---------- RECORDED DATA ----------
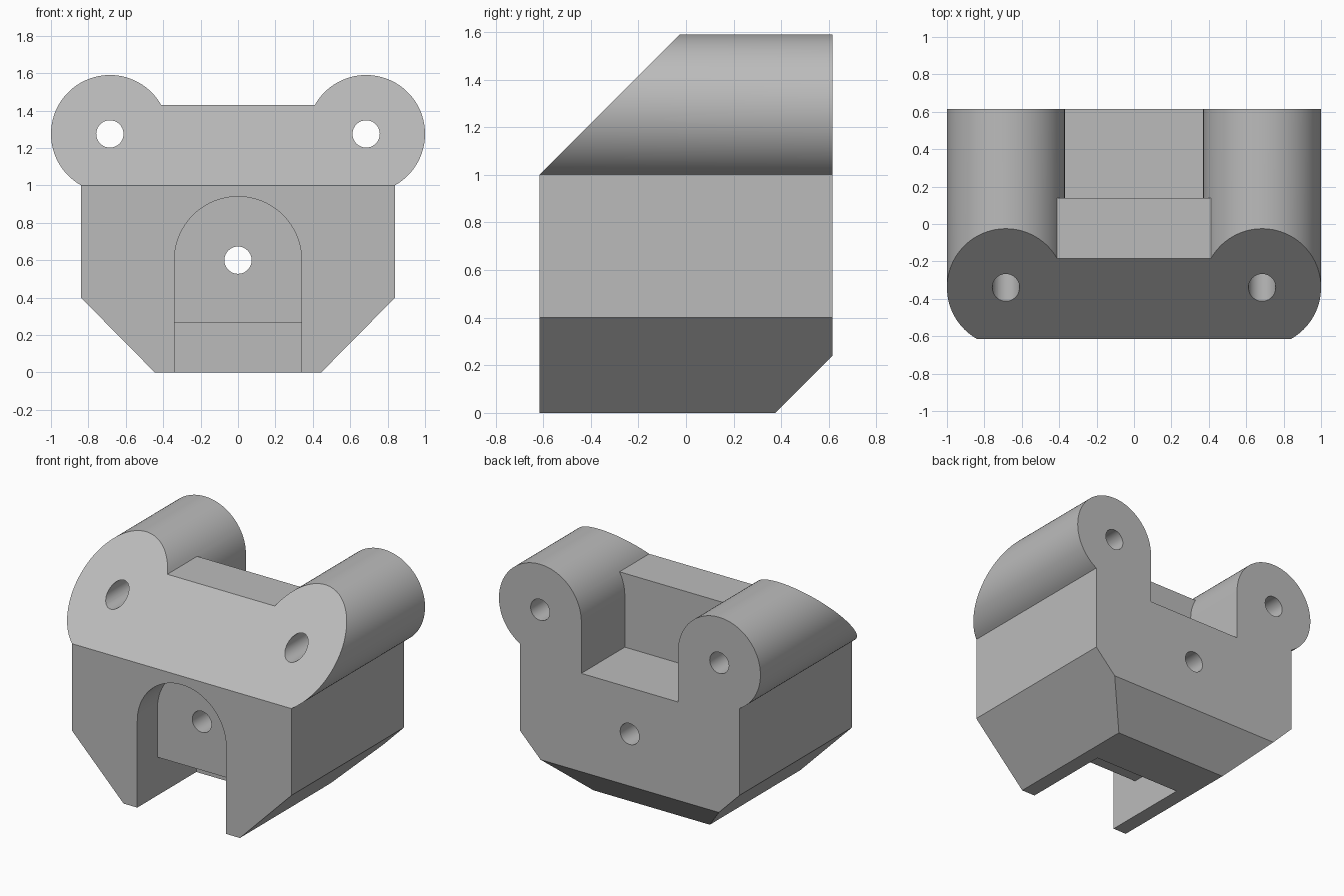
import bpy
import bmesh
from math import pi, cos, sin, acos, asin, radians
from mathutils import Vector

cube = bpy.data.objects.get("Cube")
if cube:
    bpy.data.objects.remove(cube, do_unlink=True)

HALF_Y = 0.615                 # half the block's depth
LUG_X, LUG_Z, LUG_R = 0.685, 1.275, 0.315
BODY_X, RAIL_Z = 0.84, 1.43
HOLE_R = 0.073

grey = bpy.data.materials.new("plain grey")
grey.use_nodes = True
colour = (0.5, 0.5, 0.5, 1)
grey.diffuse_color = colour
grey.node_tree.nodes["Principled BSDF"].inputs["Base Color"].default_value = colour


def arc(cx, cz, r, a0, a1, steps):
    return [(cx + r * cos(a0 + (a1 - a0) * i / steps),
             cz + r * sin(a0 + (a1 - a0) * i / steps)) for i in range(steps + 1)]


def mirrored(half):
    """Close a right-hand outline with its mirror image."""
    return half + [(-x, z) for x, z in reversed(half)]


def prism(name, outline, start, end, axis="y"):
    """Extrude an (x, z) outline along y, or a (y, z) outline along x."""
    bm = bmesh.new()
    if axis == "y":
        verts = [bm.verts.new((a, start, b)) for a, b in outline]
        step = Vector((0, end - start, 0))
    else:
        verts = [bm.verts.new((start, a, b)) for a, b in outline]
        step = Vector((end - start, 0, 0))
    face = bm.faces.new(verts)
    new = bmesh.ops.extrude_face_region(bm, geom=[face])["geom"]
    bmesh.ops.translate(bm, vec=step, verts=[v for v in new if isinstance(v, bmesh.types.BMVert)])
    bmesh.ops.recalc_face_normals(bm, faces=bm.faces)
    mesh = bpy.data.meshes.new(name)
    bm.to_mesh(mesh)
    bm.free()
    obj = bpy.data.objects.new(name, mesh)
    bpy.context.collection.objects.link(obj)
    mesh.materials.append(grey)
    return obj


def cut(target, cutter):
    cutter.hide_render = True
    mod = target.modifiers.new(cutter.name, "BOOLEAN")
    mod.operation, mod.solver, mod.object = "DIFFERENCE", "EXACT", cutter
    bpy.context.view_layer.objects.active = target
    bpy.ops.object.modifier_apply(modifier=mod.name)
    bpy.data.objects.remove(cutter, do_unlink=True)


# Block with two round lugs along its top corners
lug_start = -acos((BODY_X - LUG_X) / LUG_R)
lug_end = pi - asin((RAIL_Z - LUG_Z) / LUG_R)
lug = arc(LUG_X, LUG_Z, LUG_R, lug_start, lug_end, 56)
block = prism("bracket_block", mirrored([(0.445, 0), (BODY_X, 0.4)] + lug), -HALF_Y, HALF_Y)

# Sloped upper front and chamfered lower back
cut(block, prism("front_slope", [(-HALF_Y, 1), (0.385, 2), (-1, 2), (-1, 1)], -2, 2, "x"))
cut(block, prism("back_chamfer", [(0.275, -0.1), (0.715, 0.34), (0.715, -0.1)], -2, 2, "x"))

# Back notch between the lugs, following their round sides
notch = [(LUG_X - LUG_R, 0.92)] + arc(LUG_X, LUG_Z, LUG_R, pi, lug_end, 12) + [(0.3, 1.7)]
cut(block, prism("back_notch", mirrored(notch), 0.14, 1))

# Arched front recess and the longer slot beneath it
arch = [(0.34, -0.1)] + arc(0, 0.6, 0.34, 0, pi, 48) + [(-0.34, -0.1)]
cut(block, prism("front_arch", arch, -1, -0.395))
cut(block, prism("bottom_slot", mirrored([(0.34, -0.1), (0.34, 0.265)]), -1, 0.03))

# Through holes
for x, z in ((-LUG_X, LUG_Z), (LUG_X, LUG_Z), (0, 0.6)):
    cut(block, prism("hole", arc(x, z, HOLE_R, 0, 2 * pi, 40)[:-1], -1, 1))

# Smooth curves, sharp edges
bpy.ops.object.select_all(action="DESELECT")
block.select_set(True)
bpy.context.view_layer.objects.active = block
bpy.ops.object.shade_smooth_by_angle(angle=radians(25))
----------
● **EXERCISE**
The finished copy should match the data above word for word and contain no pictures.

● **ANSWER TO THE PROBLEM**
import bpy
import bmesh
from math import pi, cos, sin, acos, asin, radians
from mathutils import Vector

cube = bpy.data.objects.get("Cube")
if cube:
    bpy.data.objects.remove(cube, do_unlink=True)

HALF_Y = 0.615                 # half the block's depth
LUG_X, LUG_Z, LUG_R = 0.685, 1.275, 0.315
BODY_X, RAIL_Z = 0.84, 1.43
HOLE_R = 0.073

grey = bpy.data.materials.new("plain grey")
grey.use_nodes = True
colour = (0.5, 0.5, 0.5, 1)
grey.diffuse_color = colour
grey.node_tree.nodes["Principled BSDF"].inputs["Base Color"].default_value = colour


def arc(cx, cz, r, a0, a1, steps):
    return [(cx + r * cos(a0 + (a1 - a0) * i / steps),
             cz + r * sin(a0 + (a1 - a0) * i / steps)) for i in range(steps + 1)]


def mirrored(half):
    """Close a right-hand outline with its mirror image."""
    return half + [(-x, z) for x, z in reversed(half)]


def prism(name, outline, start, end, axis="y"):
    """Extrude an (x, z) outline along y, or a (y, z) outline along x."""
    bm = bmesh.new()
    if axis == "y":
        verts = [bm.verts.new((a, start, b)) for a, b in outline]
        step = Vector((0, end - start, 0))
    else:
        verts = [bm.verts.new((start, a, b)) for a, b in outline]
        step = Vector((end - start, 0, 0))
    face = bm.faces.new(verts)
    new = bmesh.ops.extrude_face_region(bm, geom=[face])["geom"]
    bmesh.ops.translate(bm, vec=step, verts=[v for v in new if isinstance(v, bmesh.types.BMVert)])
    bmesh.ops.recalc_face_normals(bm, faces=bm.faces)
    mesh = bpy.data.meshes.new(name)
    bm.to_mesh(mesh)
    bm.free()
    obj = bpy.data.objects.new(name, mesh)
    bpy.context.collection.objects.link(obj)
    mesh.materials.append(grey)
    return obj


def cut(target, cutter):
    cutter.hide_render = True
    mod = target.modifiers.new(cutter.name, "BOOLEAN")
    mod.operation, mod.solver, mod.object = "DIFFERENCE", "EXACT", cutter
    bpy.context.view_layer.objects.active = target
    bpy.ops.object.modifier_apply(modifier=mod.name)
    bpy.data.objects.remove(cutter, do_unlink=True)


# Block with two round lugs along its top corners
lug_start = -acos((BODY_X - LUG_X) / LUG_R)
lug_end = pi - asin((RAIL_Z - LUG_Z) / LUG_R)
lug = arc(LUG_X, LUG_Z, LUG_R, lug_start, lug_end, 56)
block = prism("bracket_block", mirrored([(0.445, 0), (BODY_X, 0.4)] + lug), -HALF_Y, HALF_Y)

# Sloped upper front and chamfered lower back
cut(block, prism("front_slope", [(-HALF_Y, 1), (0.385, 2), (-1, 2), (-1, 1)], -2, 2, "x"))
cut(block, prism("back_chamfer", [(0.275, -0.1), (0.715, 0.34), (0.715, -0.1)], -2, 2, "x"))

# Back notch between the lugs, following their round sides
notch = [(LUG_X - LUG_R, 0.92)] + arc(LUG_X, LUG_Z, LUG_R, pi, lug_end, 12) + [(0.3, 1.7)]
cut(block, prism("back_notch", mirrored(notch), 0.14, 1))

# Arched front recess and the longer slot beneath it
arch = [(0.34, -0.1)] + arc(0, 0.6, 0.34, 0, pi, 48) + [(-0.34, -0.1)]
cut(block, prism("front_arch", arch, -1, -0.395))
cut(block, prism("bottom_slot", mirrored([(0.34, -0.1), (0.34, 0.265)]), -1, 0.03))

# Through holes
for x, z in ((-LUG_X, LUG_Z), (LUG_X, LUG_Z), (0, 0.6)):
    cut(block, prism("hole", arc(x, z, HOLE_R, 0, 2 * pi, 40)[:-1], -1, 1))

# Smooth curves, sharp edges
bpy.ops.object.select_all(action="DESELECT")
block.select_set(True)
bpy.context.view_layer.objects.active = block
bpy.ops.object.shade_smooth_by_angle(angle=radians(25))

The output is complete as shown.